• **Try it**
Lines containing the word "range" are the ones to copy from the records below.

##### Input data

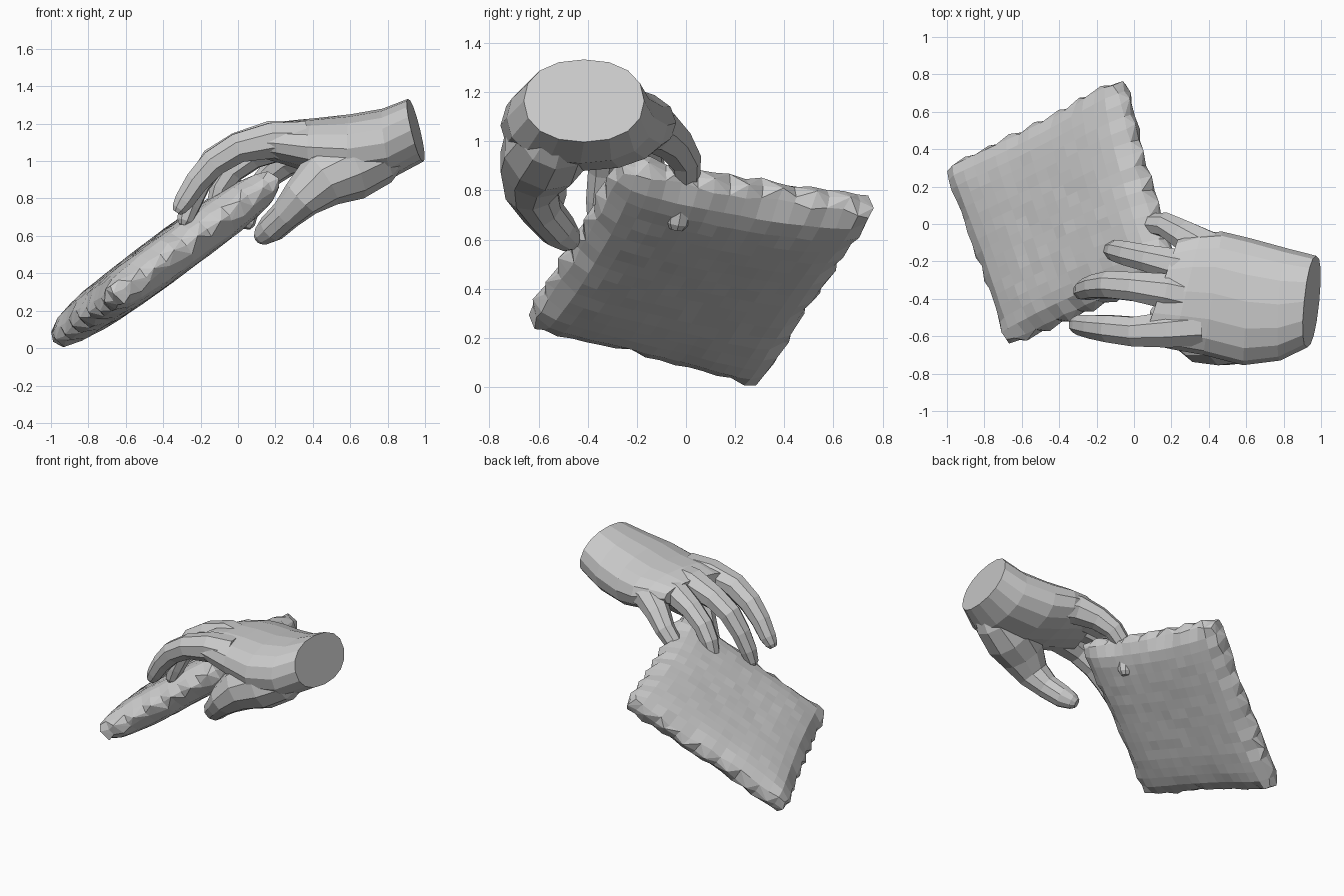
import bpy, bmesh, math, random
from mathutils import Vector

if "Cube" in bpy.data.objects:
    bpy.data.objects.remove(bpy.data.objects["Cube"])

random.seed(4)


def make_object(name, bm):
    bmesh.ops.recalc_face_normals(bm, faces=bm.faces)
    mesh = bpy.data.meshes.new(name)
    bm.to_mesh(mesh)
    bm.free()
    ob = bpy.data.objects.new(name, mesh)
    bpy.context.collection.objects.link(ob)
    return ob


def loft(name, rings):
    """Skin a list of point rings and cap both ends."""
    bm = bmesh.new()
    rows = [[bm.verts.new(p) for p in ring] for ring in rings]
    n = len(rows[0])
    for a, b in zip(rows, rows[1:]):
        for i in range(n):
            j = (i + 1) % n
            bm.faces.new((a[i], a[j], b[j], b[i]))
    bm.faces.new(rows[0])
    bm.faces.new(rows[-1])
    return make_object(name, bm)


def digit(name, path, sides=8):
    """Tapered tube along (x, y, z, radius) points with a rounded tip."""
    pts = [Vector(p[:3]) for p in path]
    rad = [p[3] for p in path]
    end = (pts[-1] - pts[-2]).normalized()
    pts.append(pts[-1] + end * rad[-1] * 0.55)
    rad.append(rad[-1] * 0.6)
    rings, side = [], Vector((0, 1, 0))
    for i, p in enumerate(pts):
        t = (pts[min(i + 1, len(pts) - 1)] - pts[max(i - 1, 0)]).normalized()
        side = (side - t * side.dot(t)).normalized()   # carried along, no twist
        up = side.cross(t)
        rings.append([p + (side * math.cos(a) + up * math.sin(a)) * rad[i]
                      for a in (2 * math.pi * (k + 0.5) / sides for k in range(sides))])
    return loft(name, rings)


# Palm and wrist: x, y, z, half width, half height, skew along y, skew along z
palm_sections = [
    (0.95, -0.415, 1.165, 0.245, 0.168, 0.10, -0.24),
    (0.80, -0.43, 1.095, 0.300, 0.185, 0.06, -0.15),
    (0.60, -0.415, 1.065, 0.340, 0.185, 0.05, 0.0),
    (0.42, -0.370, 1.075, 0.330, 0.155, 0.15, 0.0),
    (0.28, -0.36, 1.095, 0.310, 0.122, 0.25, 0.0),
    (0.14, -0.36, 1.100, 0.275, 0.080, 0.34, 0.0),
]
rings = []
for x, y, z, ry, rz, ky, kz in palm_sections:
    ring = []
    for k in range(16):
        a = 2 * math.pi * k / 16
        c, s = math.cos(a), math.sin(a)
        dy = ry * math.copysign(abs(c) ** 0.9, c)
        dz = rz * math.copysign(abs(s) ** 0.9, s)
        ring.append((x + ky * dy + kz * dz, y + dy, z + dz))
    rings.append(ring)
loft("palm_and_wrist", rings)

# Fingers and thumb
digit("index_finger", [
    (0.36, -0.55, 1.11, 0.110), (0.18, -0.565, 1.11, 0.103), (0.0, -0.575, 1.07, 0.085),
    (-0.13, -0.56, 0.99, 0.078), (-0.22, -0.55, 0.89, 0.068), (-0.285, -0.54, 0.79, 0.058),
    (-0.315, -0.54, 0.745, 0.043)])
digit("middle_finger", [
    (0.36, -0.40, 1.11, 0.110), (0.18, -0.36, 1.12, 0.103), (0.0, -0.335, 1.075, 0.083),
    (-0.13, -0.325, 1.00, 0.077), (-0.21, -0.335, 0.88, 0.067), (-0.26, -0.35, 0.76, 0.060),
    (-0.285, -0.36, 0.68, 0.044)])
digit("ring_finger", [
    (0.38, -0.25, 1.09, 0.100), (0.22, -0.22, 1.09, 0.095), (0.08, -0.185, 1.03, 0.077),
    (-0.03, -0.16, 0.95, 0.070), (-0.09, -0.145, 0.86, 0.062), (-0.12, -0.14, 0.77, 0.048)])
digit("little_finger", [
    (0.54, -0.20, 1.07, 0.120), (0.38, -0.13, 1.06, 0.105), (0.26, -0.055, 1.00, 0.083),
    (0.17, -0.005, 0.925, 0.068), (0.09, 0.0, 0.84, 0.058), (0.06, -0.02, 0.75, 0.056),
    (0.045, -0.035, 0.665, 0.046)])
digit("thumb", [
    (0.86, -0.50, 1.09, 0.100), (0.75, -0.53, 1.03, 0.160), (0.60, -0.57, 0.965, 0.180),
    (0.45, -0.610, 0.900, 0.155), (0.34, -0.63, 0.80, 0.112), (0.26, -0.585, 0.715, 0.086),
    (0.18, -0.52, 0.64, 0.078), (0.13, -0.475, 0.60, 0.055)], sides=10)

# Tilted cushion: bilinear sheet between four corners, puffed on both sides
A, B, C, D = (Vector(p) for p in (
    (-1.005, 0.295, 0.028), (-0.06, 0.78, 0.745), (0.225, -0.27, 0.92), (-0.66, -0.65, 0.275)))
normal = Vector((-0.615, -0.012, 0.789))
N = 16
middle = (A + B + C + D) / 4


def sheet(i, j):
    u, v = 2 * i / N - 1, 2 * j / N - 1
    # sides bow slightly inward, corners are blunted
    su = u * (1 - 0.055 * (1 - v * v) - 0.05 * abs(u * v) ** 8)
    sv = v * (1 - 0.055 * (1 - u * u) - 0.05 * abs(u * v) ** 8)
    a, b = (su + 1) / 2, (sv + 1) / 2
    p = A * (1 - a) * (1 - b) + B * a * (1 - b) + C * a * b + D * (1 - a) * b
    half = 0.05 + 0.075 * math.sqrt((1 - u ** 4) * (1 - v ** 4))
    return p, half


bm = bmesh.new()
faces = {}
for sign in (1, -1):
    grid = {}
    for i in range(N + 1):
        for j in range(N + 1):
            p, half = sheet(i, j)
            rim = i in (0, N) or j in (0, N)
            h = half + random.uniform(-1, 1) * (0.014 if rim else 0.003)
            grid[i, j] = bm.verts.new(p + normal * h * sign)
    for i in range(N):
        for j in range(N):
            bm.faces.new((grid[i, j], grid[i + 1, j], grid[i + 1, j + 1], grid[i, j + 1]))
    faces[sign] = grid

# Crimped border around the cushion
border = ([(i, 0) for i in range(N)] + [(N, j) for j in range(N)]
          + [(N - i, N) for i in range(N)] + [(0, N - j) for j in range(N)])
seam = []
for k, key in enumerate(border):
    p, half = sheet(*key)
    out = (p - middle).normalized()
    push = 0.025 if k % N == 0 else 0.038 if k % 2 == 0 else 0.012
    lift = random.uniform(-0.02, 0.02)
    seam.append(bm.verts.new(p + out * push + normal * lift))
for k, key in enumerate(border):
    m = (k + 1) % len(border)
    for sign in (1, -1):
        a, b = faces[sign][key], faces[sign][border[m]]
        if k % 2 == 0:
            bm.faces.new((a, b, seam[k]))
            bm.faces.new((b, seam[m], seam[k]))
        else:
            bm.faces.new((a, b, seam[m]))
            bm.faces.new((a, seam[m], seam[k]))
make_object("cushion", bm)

##########

• **Solution for this task**
        for i in range(n):
                      for a in (2 * math.pi * (k + 0.5) / sides for k in range(sides))])
    for k in range(16):
    for i in range(N + 1):
        for j in range(N + 1):
    for i in range(N):
        for j in range(N):
border = ([(i, 0) for i in range(N)] + [(N, j) for j in range(N)]
          + [(N - i, N) for i in range(N)] + [(0, N - j) for j in range(N)])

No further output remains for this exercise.